Task details: The result should be every line that contains the word "points", taken from the material.

START Records provided

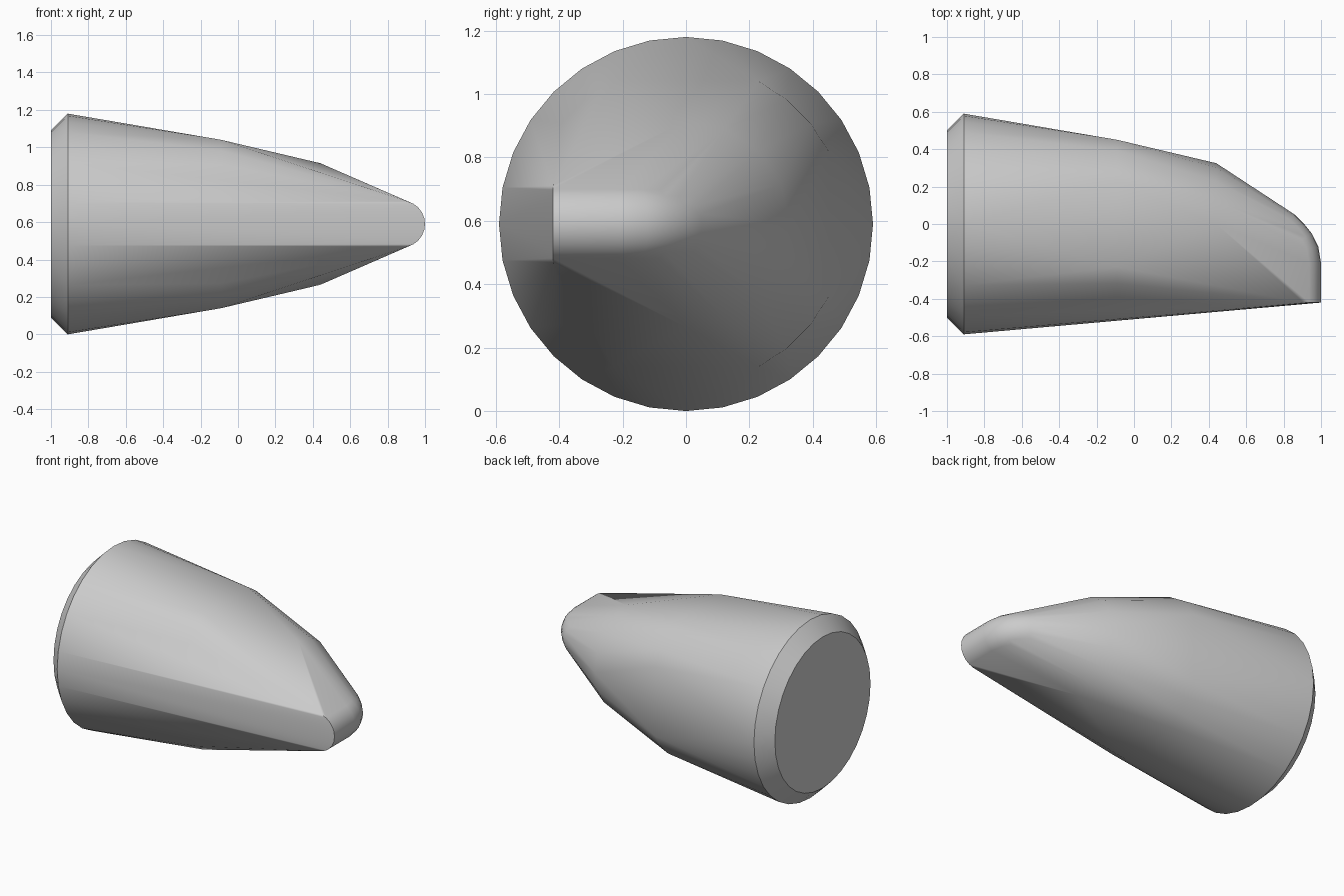
import bpy, bmesh
from math import sin, cos, radians, pi
from mathutils import Vector

cube = bpy.data.objects.get("Cube")
if cube:
    bpy.data.objects.remove(cube)

MID = 0.59  # height of the body axis


def ring(x, radius, angles):
    """Points on a circle around the body axis; 0 degrees points to the back."""
    return [Vector((x, radius * cos(a), MID + radius * sin(a))) for a in angles]


def circle(n):
    return [2 * pi * i / n for i in range(n)]


# Round base with a chamfered rim
points = ring(-1, 0.5, circle(32)) + ring(-0.91, 0.59, circle(32))

# Shoulder: four short arcs
shoulder = [radians(q + a) for q in (0, 90, 180, 270) for a in (27, 39, 51, 63)]
points += ring(-0.09, 0.505, shoulder)

# Narrower neck
points += ring(0.44, 0.325, circle(16))

# Rounded nose ridge: half circles swept around an elbow (outer x, outer y, turn)
R = 0.125
for x, y, turn in [(1, -0.42, 0), (1, -0.21, 0), (0.985, -0.12, 15),
                   (0.95, -0.05, 30), (0.91, 0.0, 40), (0.86, 0.05, 47)]:
    out = Vector((cos(radians(turn)), sin(radians(turn)), 0))
    centre = Vector((x, y, MID)) - out * R
    for i in range(13):
        a = pi * (i / 12 - 0.5)
        points.append(centre + R * (out * cos(a) + Vector((0, 0, sin(a)))))

# Skin stretched over all the sections
bm = bmesh.new()
for p in points:
    bm.verts.new(p)
hull = bmesh.ops.convex_hull(bm, input=bm.verts[:])
bmesh.ops.delete(bm, geom=[v for v in bm.verts if not v.link_faces], context='VERTS')
bmesh.ops.dissolve_limit(bm, angle_limit=radians(0.5), verts=bm.verts[:], edges=bm.edges[:])
bmesh.ops.recalc_face_normals(bm, faces=bm.faces[:])

mesh = bpy.data.meshes.new("tapered_body")
bm.to_mesh(mesh)
bm.free()
body = bpy.data.objects.new("tapered_body", mesh)
bpy.context.collection.objects.link(body)

# Plain grey material
grey = bpy.data.materials.new("light_grey")
grey.use_nodes = True
colour = (0.6, 0.6, 0.6, 1)
grey.diffuse_color = colour
grey.node_tree.nodes["Principled BSDF"].inputs["Base Color"].default_value = colour
mesh.materials.append(grey)

# Smooth skin, sharp rim and nose cap
bpy.ops.object.select_all(action='DESELECT')
body.select_set(True)
bpy.context.view_layer.objects.active = body
bpy.ops.object.shade_smooth_by_angle(angle=radians(30))
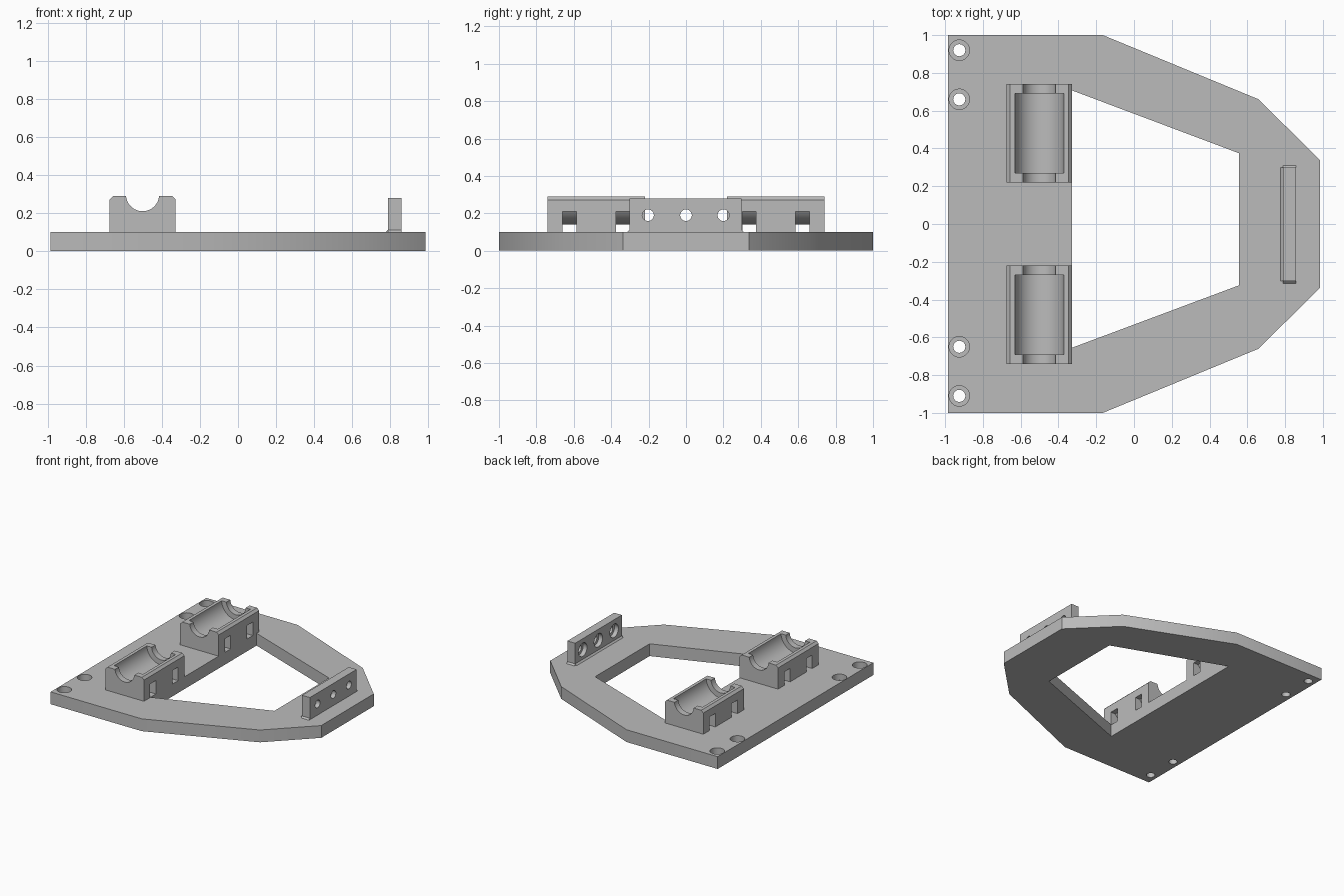
import bpy, bmesh, math
from mathutils import Matrix, Vector

if "Cube" in bpy.data.objects:
    bpy.data.objects.remove(bpy.data.objects["Cube"], do_unlink=True)

grey = bpy.data.materials.new("plain_grey")
grey.use_nodes = True
grey.diffuse_color = (0.5, 0.5, 0.5, 1)
grey.node_tree.nodes["Principled BSDF"].inputs["Base Color"].default_value = (0.5, 0.5, 0.5, 1)


def make(name, bm):
    bmesh.ops.recalc_face_normals(bm, faces=bm.faces)
    mesh = bpy.data.meshes.new(name)
    bm.to_mesh(mesh)
    bm.free()
    mesh.materials.append(grey)
    obj = bpy.data.objects.new(name, mesh)
    bpy.context.collection.objects.link(obj)
    return obj


def prism(name, points, offset):
    """Extrude a flat outline of 3D points along an offset."""
    bm = bmesh.new()
    face = bm.faces.new([bm.verts.new(p) for p in points])
    out = bmesh.ops.extrude_face_region(bm, geom=[face])
    verts = [g for g in out["geom"] if isinstance(g, bmesh.types.BMVert)]
    bmesh.ops.translate(bm, vec=offset, verts=verts)
    return make(name, bm)


def box(name, x0, x1, y0, y1, z0, z1):
    return prism(name, [(x0, y0, z0), (x1, y0, z0), (x1, y1, z0), (x0, y1, z0)], (0, 0, z1 - z0))


def rod(name, start, end, radius, sides=48):
    a, b = Vector(start), Vector(end)
    turn = (b - a).to_track_quat('Z', 'Y').to_matrix().to_4x4()
    bm = bmesh.new()
    bmesh.ops.create_cone(bm, cap_ends=True, segments=sides, radius1=radius, radius2=radius,
                          depth=(b - a).length, matrix=Matrix.Translation((a + b) / 2) @ turn)
    return make(name, bm)


def combine(target, tools, operation='DIFFERENCE'):
    """Apply boolean tools in turn, then discard them."""
    for tool in tools:
        mod = target.modifiers.new("boolean", 'BOOLEAN')
        mod.operation, mod.solver, mod.object = operation, 'EXACT', tool
        graph = bpy.context.evaluated_depsgraph_get()
        mesh = bpy.data.meshes.new_from_object(target.evaluated_get(graph))
        target.modifiers.clear()
        target.data = mesh
        bpy.data.objects.remove(tool, do_unlink=True)


def finish(obj):
    bpy.ops.object.select_all(action='DESELECT')
    obj.select_set(True)
    bpy.context.view_layer.objects.active = obj
    bpy.ops.object.shade_smooth_by_angle(angle=math.radians(30))


TOP = 0.10

# Base plate with a tapered opening and counterbored corner holes
half = [(-0.985, 1), (-0.165, 1), (0.66, 0.66), (0.985, 0.337)]
outline = half + [(x, -y) for x, y in reversed(half)]
plate = prism("base_plate", [(x, y, 0) for x, y in outline], (0, 0, TOP))
opening = [(-0.328, -0.655), (0.555, -0.325), (0.555, 0.375), (-0.328, 0.707)]
cuts = [prism("cutter", [(x, y, -0.1) for x, y in opening], (0, 0, 0.4))]
for y in (-0.91, -0.65, 0.66, 0.92):
    cuts.append(rod("cutter", (-0.925, y, -0.1), (-0.925, y, 0.2), 0.032))
    cuts.append(rod("cutter", (-0.925, y, 0.05), (-0.925, y, 0.2), 0.054))
combine(plate, cuts)
finish(plate)

# Bearing holders: chamfered blocks with a stepped cradle and strap slots
CX, CZ, W, H, C = -0.501, 0.297, 0.173, 0.29, 0.018
for name, y in (("rear_bearing_holder", 0.48), ("front_bearing_holder", -0.48)):
    right = [(W, TOP), (W, H - C), (W - C, H)]
    profile = right + [(-x, z) for x, z in reversed(right)]
    holder = prism(name, [(CX + x, y - 0.26, z) for x, z in profile], (0, 0.52, 0))
    cuts = [rod("cutter", (CX, y - 0.4, CZ), (CX, y + 0.4, CZ), 0.087, 64),
            rod("cutter", (CX, y - 0.21, CZ), (CX, y + 0.21, CZ), 0.13, 64)]
    for dy in (-0.142, 0.142):
        slot = box("cutter", CX - 0.3, CX + 0.3, y + dy - 0.037, y + dy + 0.037, TOP - 0.05, 0.21)
        combine(slot, [rod("cutter", (CX, y - 0.4, CZ), (CX, y + 0.4, CZ), 0.157, 64)])
        cuts.append(slot)
    combine(holder, cuts)
    finish(holder)

# Upright mounting tab with three counterbored holes
tab = box("mounting_tab", 0.788, 0.858, -0.302, 0.298, TOP, 0.28)
cuts = []
for y in (-0.203, 0, 0.2):
    cuts.append(rod("cutter", (0.7, y, 0.19), (0.95, y, 0.19), 0.031))
    cuts.append(rod("cutter", (0.7, y, 0.19), (0.823, y, 0.19), 0.054))
combine(tab, cuts)
finish(tab)

# Small sloped fillets along the foot of the tab
F = 0.012
prism("tab_inner_fillet", [(0.788, -0.302, TOP), (0.788 - F, -0.302, TOP), (0.788, -0.302, TOP + F)], (0, 0.6, 0))
for name, y, s in (("tab_rear_fillet", 0.298, 1), ("tab_front_fillet", -0.302, -1)):
    prism(name, [(0.788, y, TOP), (0.788, y + s * F, TOP), (0.788, y, TOP + F)], (0.07, 0, 0))
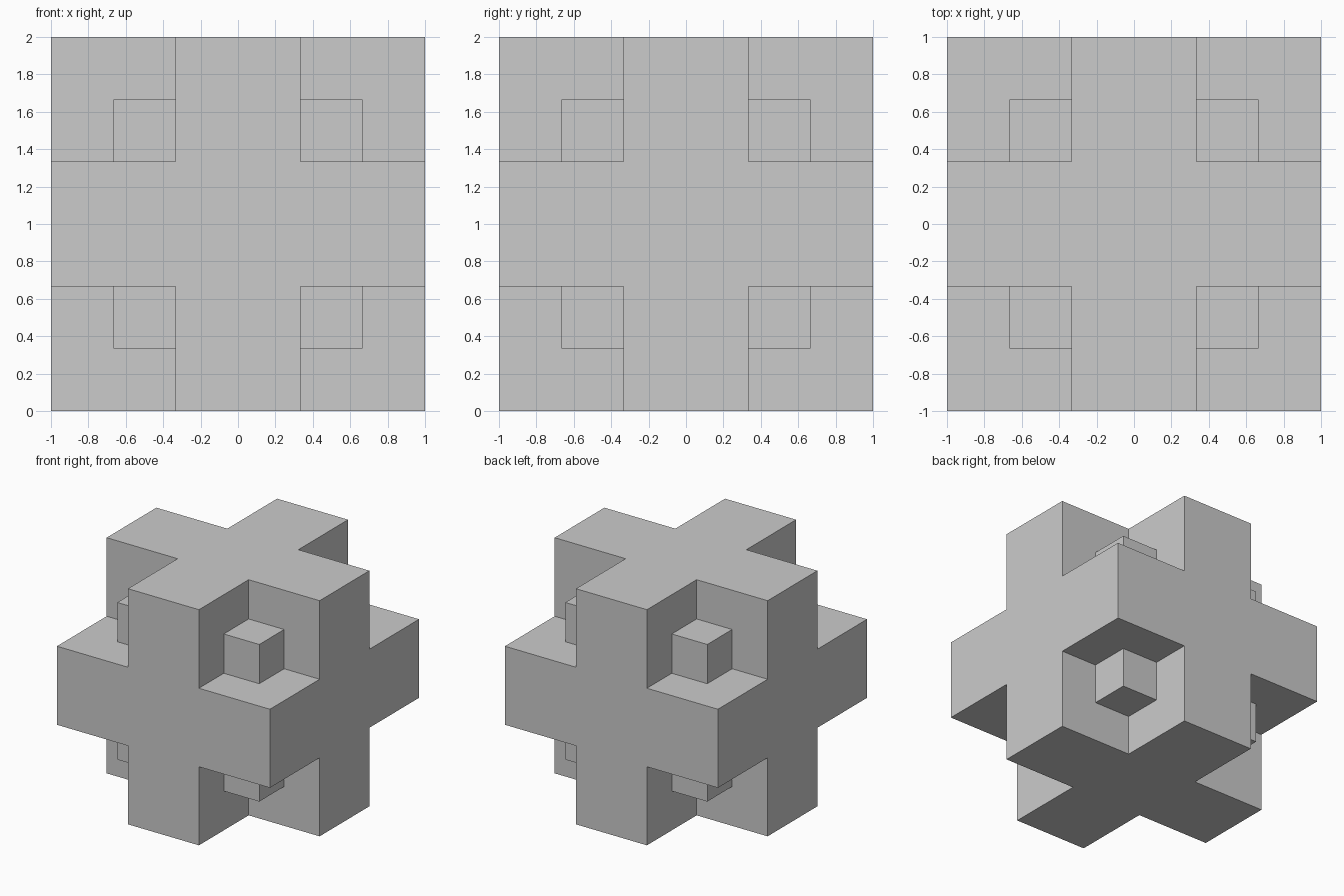
import bpy, bmesh
from mathutils import Matrix, Vector
from itertools import product

if "Cube" in bpy.data.objects:
    bpy.data.objects.remove(bpy.data.objects["Cube"])


def boxes(name, centres, size):
    """One object made of equal cubes."""
    bm = bmesh.new()
    for c in centres:
        bmesh.ops.create_cube(bm, size=size, matrix=Matrix.Translation(Vector(c)))
    mesh = bpy.data.meshes.new(name)
    bm.to_mesh(mesh)
    bm.free()
    ob = bpy.data.objects.new(name, mesh)
    bpy.context.collection.objects.link(ob)
    return ob


def boolean(target, tool, operation):
    """Apply a boolean, then remove the helper."""
    mod = target.modifiers.new(tool.name, 'BOOLEAN')
    mod.operation, mod.object, mod.solver = operation, tool, 'EXACT'
    tool.hide_render = True
    bpy.context.view_layer.objects.active = target
    bpy.ops.object.modifier_apply(modifier=mod.name)
    bpy.data.objects.remove(tool)


MID = Vector((0, 0, 1))

# Full cube
body = boxes("notched_cube", [MID], 2)

# Notches two thirds deep at all eight corners
reach = 1 / 3 + 0.5
corners = [MID + reach * Vector(s) for s in product((-1, 1), repeat=3)]
boolean(body, boxes("corner_cutters", corners, 1), 'DIFFERENCE')

# Inner core whose corners show as small cubes inside the notches
boolean(body, boxes("inner_core", [MID], 4 / 3), 'UNION')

END Records provided

Solution to the problem:
    """Points on a circle around the body axis; 0 degrees points to the back."""
points = ring(-1, 0.5, circle(32)) + ring(-0.91, 0.59, circle(32))
points += ring(-0.09, 0.505, shoulder)
points += ring(0.44, 0.325, circle(16))
        points.append(centre + R * (out * cos(a) + Vector((0, 0, sin(a)))))
for p in points:
def prism(name, points, offset):
    """Extrude a flat outline of 3D points along an offset."""
    face = bm.faces.new([bm.verts.new(p) for p in points])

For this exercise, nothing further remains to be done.